Shortly after, labels like "Bin-Laden" and "terrorist" became synonymous with my name. It was difficult for me, as a 7 year-old child, to understand why I was being placed into the same group as the monsters who committed the horrendous attack on my country.

Though I had my own battles at school, nothing I experienced could compare to the horrors that my mother and sister would face. Both of them wear the hijab (head scarf) and there was no way to mask their identities. I recall various accounts in public settings when my mother was mocked and insulted for her head scarf. The dirty looks and the insults in the supermarkets hurt my mother emotionally, but she never allowed such actions to break her. Every time I wanted to say something, my mother would stop me and tell me to be patient and that things would get better over time.

Growing up, diversity lacked in my town, and with the exception of a handful of people, the vast majority weren't willing to stand up for someone different. As a child, the only place I felt safe was at home. 9/11 was a traumatic event for every American, and while the rest of society was allowed to grieve, being an American-Muslim didn't afford me that privilege. Islamaphobia was the living nightmare that we awoke to. And like every nightmare, there was nowhere to turn and no way to escape.

I am now in in college and have been able to reflect on my experiences following 9/11. It is not the first time that the actions of a few have caused a whole demographic to be painted with a single brush and it is most definitely not the last. The fallacy of guilt-by-association is something that history has witnessed and will probably always endure, whether it be our generation of Muslim Americans or the Japanese-Americans in the 1940s who went through an extreme period of persecution. But as a society, we have since been able to move forward and stray from the corrupted and fearful mindset of the 1940s. I know we'll move forward through this one too.

We are living in a revolutionary time period in which everything is moving at a rapid pace and social tensions continue to rise. The war on terrorism is only one of the many crises that have catapulted American society into its current fragile state.

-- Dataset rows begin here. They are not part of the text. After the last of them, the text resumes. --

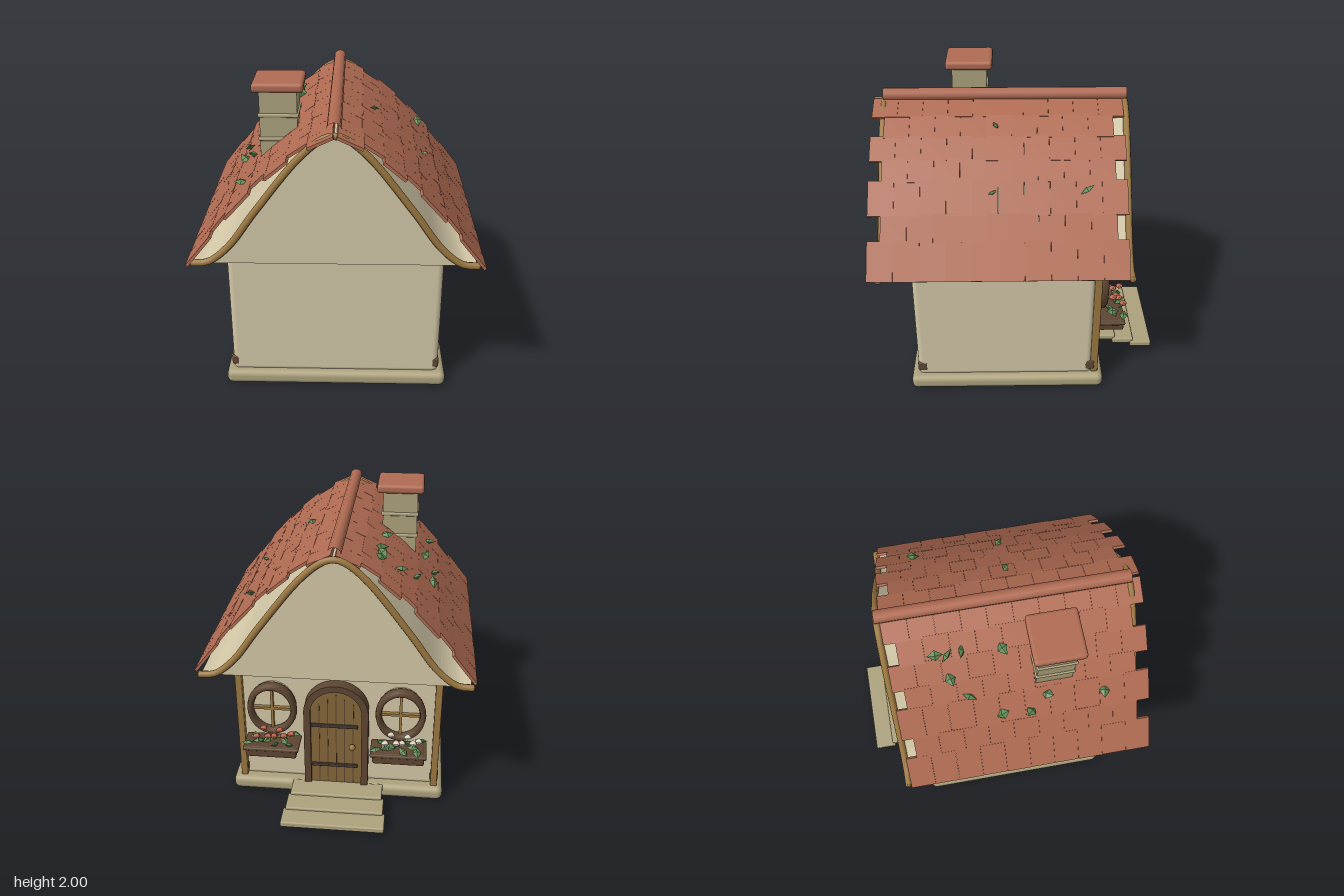
import * as THREE from 'three';
import { mergeGeometries } from 'three/addons/utils/BufferGeometryUtils.js';
import { RoundedBoxGeometry } from 'three/addons/geometries/RoundedBoxGeometry.js';

const mat = (name, color) => {
  const m = new THREE.MeshStandardMaterial({ color });
  m.name = name;
  return m;
};
const V2 = (p) => new THREE.Vector2(p[0], p[1]);

export function createModel() {
  const plaster = mat('plaster', 0xd3c8a7);
  const stone = mat('stone', 0xada27d);
  const tile = mat('roof tile', 0xb06b52);
  const wood = mat('honey wood', 0x9c7841);
  const doorWood = mat('door wood', 0x86673a);
  const darkWood = mat('dark wood', 0x5e4632);
  const iron = mat('iron', 0x4a3d33);
  const leafGreen = mat('leaf green', 0x5f8c55);
  const red = mat('red petal', 0xc0654e);
  const cream = mat('cream petal', 0xe0d8c4);

  const house = new THREE.Group();
  house.name = 'cottage';
  const add = (parent, name, geo, material, x = 0, y = 0, z = 0) => {
    const m = new THREE.Mesh(geo, material);
    m.name = name;
    m.position.set(x, y, z);
    parent.add(m);
    return m;
  };
  const rbox = (w, h, d, r) => new RoundedBoxGeometry(w, h, d, 2, r);

  // Plinth, walls and iron feet at the corners
  add(house, 'plinth', rbox(1.45, 0.1, 1.3, 0.04), stone, -0.005, 0.05, 0.1);
  add(house, 'walls', rbox(1.36, 0.93, 1.18, 0.04), plaster, -0.008, 0.545, 0.115);
  for (const x of [-0.667, 0.647]) {
    for (const z of [0.672, -0.46]) add(house, 'cornerFoot', rbox(0.055, 0.07, 0.065, 0.012), darkWood, x, 0.16, z);
    add(house, 'cornerPost', rbox(0.045, 0.9, 0.05, 0.008), wood, x, 0.55, -0.49);
  }

  // Bell-curved loft with a wooden trim at each gable
  const half = [[0.86, 1.005], [0.76, 1.015], [0.635, 1.115], [0.465, 1.35], [0.2, 1.69], [0.07, 1.8]];
  const bell = [...half.map(([x, y]) => [-x, y]), [0, 1.82], ...half.slice().reverse()];
  const bellCurve = new THREE.SplineCurve(bell.map(V2));
  const bellPts = bellCurve.getPoints(72);
  const loft = new THREE.Shape([new THREE.Vector2(-0.84, 1), ...bellPts.slice(1, -1), new THREE.Vector2(0.84, 1)]);
  const loftGeo = new THREE.ExtrudeGeometry(loft, { depth: 1.52, bevelEnabled: false });
  add(house, 'loft', loftGeo, plaster, -0.005, 0, -0.655);
  const trimPath = new THREE.CatmullRomCurve3(bell.map(([x, y]) => new THREE.Vector3(x, y, 0)));
  for (const z of [0.875, -0.668]) {
    add(house, 'gableTrim', new THREE.TubeGeometry(trimPath, 72, 0.022, 8), wood, -0.005, 0, z);
    for (const s of [-1, 1]) {
      const end = add(house, 'trimEnd', new THREE.SphereGeometry(0.022, 8, 6), wood, s * 0.86 - 0.005, 1.005, z);
      end.scale.x = 0.4;
    }
  }

  // Staggered tile rows on both slopes
  const slope = [[0, 1.85], [0.02, 1.838], [0.155, 1.775], [0.28, 1.69], [0.4, 1.59], [0.5, 1.495],
    [0.64, 1.34], [0.74, 1.212], [0.885, 1.028]];
  const roofY = (x) => {
    const a = Math.abs(x);
    const i = Math.max(1, slope.findIndex((p) => p[0] >= a));
    const [p, q] = [slope[i - 1], slope[i]];
    return p[1] + (q[1] - p[1]) * (a - p[0]) / (q[0] - p[0]);
  };
  for (const s of [-1, 1]) {
    const tiles = [];
    for (let r = 0; r < 7; r++) {
      const [p, q] = [slope[r + 1], slope[r + 2]];
      const dx = q[0] - p[0], dy = q[1] - p[1], len = Math.hypot(dx, dy);
      const full = r % 2 === 0, n = full ? 10 : 9;
      const z0 = full ? -0.65 : -0.58, pitch = (full ? 1.59 : 1.44) / n;
      for (let k = 0; k < n; k++) {
        const g = new THREE.BoxGeometry(len + 0.012, 0.018, pitch - 0.001);
        g.rotateZ(s * (Math.atan2(dy, dx) + 0.012 * Math.sin(k * 2.4 + r * 1.7)));
        g.translate(s * ((p[0] + q[0]) / 2 + dy / len * 0.009), (p[1] + q[1]) / 2 - dx / len * 0.009, z0 + (k + 0.5) * pitch);
        tiles.push(g);
      }
    }
    add(house, s < 0 ? 'rightRoofTiles' : 'leftRoofTiles', mergeGeometries(tiles), tile);
  }
  const ridgeGeo = new THREE.CylinderGeometry(0.042, 0.042, 1.56, 12, 1, true).rotateX(Math.PI / 2);
  add(house, 'ridgeCap', ridgeGeo, tile, -0.008, 1.858, 0.1);

  // Chimney
  const chimney = new THREE.Group();
  chimney.name = 'chimney';
  chimney.position.set(-0.357, 0, 0.34);
  house.add(chimney);
  add(chimney, 'stack', new THREE.BoxGeometry(0.23, 0.6, 0.23), stone, 0, 1.66, 0);
  for (const y of [1.64, 1.79]) add(chimney, 'band', rbox(0.25, 0.025, 0.25, 0.01), stone, 0, y, 0);
  add(chimney, 'cap', rbox(0.312, 0.06, 0.312, 0.022), tile, 0, 1.97, 0);

  // Ivy leaves as little flattened gems
  const leaf = (parent, x, y, z, size, i) => {
    const m = add(parent, 'leaf', new THREE.OctahedronGeometry(size, 0), leafGreen, x, y, z);
    m.scale.set(0.75, 0.4, 1.1);
    m.rotation.set(Math.sin(i * 2.1) * 0.7, i * 1.9, Math.cos(i * 3.3) * 0.6);
  };
  const ivy = [[-0.26, -0.36], [-0.39, -0.29], [-0.27, -0.29], [-0.49, -0.19], [-0.26, -0.2], [-0.6, 0], [-0.28, 0.05],
    [-0.61, 0.18], [-0.54, 0.29], [-0.57, 0.65], [0.55, -0.4], [0.23, 0.16], [0.56, 0.18]];
  ivy.forEach(([x, z], i) => leaf(house, x, roofY(x) + 0.02, z, i > 10 ? 0.03 : 0.045, i));

  // Door side, built facing +z and turned to the rear
  const facade = new THREE.Group();
  facade.name = 'entrance';
  facade.rotation.y = Math.PI;
  house.add(facade);

  // Arched door with frame, plank grooves, straps and knob
  const arch = (w, top, C) => {
    const s = new C();
    s.moveTo(-w, 0.09);
    s.lineTo(w, 0.09);
    s.lineTo(w, top - w);
    s.absarc(0, top - w, w, 0, Math.PI, false);
    s.lineTo(-w, 0.09);
    return s;
  };
  const frame = arch(0.215, 0.89, THREE.Shape);
  frame.holes.push(arch(0.17, 0.845, THREE.Path));
  const solid = (shape, depth) => new THREE.ExtrudeGeometry(shape, { depth, bevelEnabled: false, curveSegments: 16 });
  add(facade, 'doorFrame', solid(frame, 0.09), darkWood, 0, 0, 0.465);
  add(facade, 'door', solid(arch(0.172, 0.847, THREE.Shape), 0.065), doorWood, 0, 0, 0.465);
  for (let i = -2; i <= 2; i++) {
    const h = 0.71 - Math.abs(i) * 0.035;
    add(facade, 'plankGroove', new THREE.BoxGeometry(0.006, h, 0.006), darkWood, i * 0.057, 0.1 + h / 2, 0.531);
  }
  for (const y of [0.25, 0.57]) add(facade, 'strapHinge', rbox(0.31, 0.024, 0.016, 0.005), iron, -0.01, y, 0.537);
  add(facade, 'doorKnob', new THREE.SphereGeometry(0.022, 10, 8), wood, 0.11, 0.42, 0.56);

  // Oval windows, planters and their flowers
  for (const s of [-1, 1]) {
    const win = new THREE.Group();
    win.name = 'window';
    win.position.set(s * 0.425, 0.685, 0.47);
    facade.add(win);
    const pane = add(win, 'pane', new THREE.CylinderGeometry(0.15, 0.15, 0.05, 28).rotateX(Math.PI / 2), plaster, 0, 0, 0.02);
    pane.scale.y = 1.18;
    const ring = add(win, 'windowRing', new THREE.TorusGeometry(0.145, 0.021, 8, 32), darkWood, 0, 0, 0.06);
    ring.scale.set(1, 1.17, 2);
    add(win, 'mullion', new THREE.BoxGeometry(0.018, 0.32, 0.03), wood, 0, 0, 0.055);
    add(win, 'crossbar', new THREE.BoxGeometry(0.28, 0.018, 0.03), wood, 0, 0, 0.055);

    const planter = new THREE.Group();
    planter.name = 'planter';
    planter.position.set(s * 0.42, 0.43, 0.6);
    facade.add(planter);
    add(planter, 'planterBox', rbox(0.34, 0.08, 0.17, 0.015), darkWood);
    add(planter, 'planterRim', rbox(0.37, 0.025, 0.185, 0.01), darkWood, 0, 0.025, 0);
    for (let i = 0; i < 11; i++) {
      leaf(planter, -0.15 + i * 0.03, 0.075 + 0.025 * Math.sin(i * 2.7), 0.035 + 0.045 * Math.cos(i * 2.2), 0.038, i + s);
    }
    for (let i = 0; i < 7; i++) {
      const f = add(planter, 'flower', new THREE.IcosahedronGeometry(0.028, 0), s < 0 ? red : cream,
        0.02 + (i - 3) * 0.036, 0.13 + 0.022 * Math.sin(i * 1.8), 0.045 + 0.035 * Math.cos(i * 2.6));
      f.scale.y = 0.55;
    }
  }

  // Three shallow steps
  [[0.62, 0.085, 0.605], [0.65, 0.066, 0.735], [0.68, 0.047, 0.863]].forEach(([w, y, z]) =>
    add(facade, 'step', rbox(w, 0.04, 0.15, 0.01), stone, 0.01, y, z));

  return house;
}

And it is in times like these when fear corrupts the views of the masses and we fall into the mistake of generalizing a demographic as a result of the actions of a few. It is important that society moves forward, and as difficult as it may be to believe -- things do get better.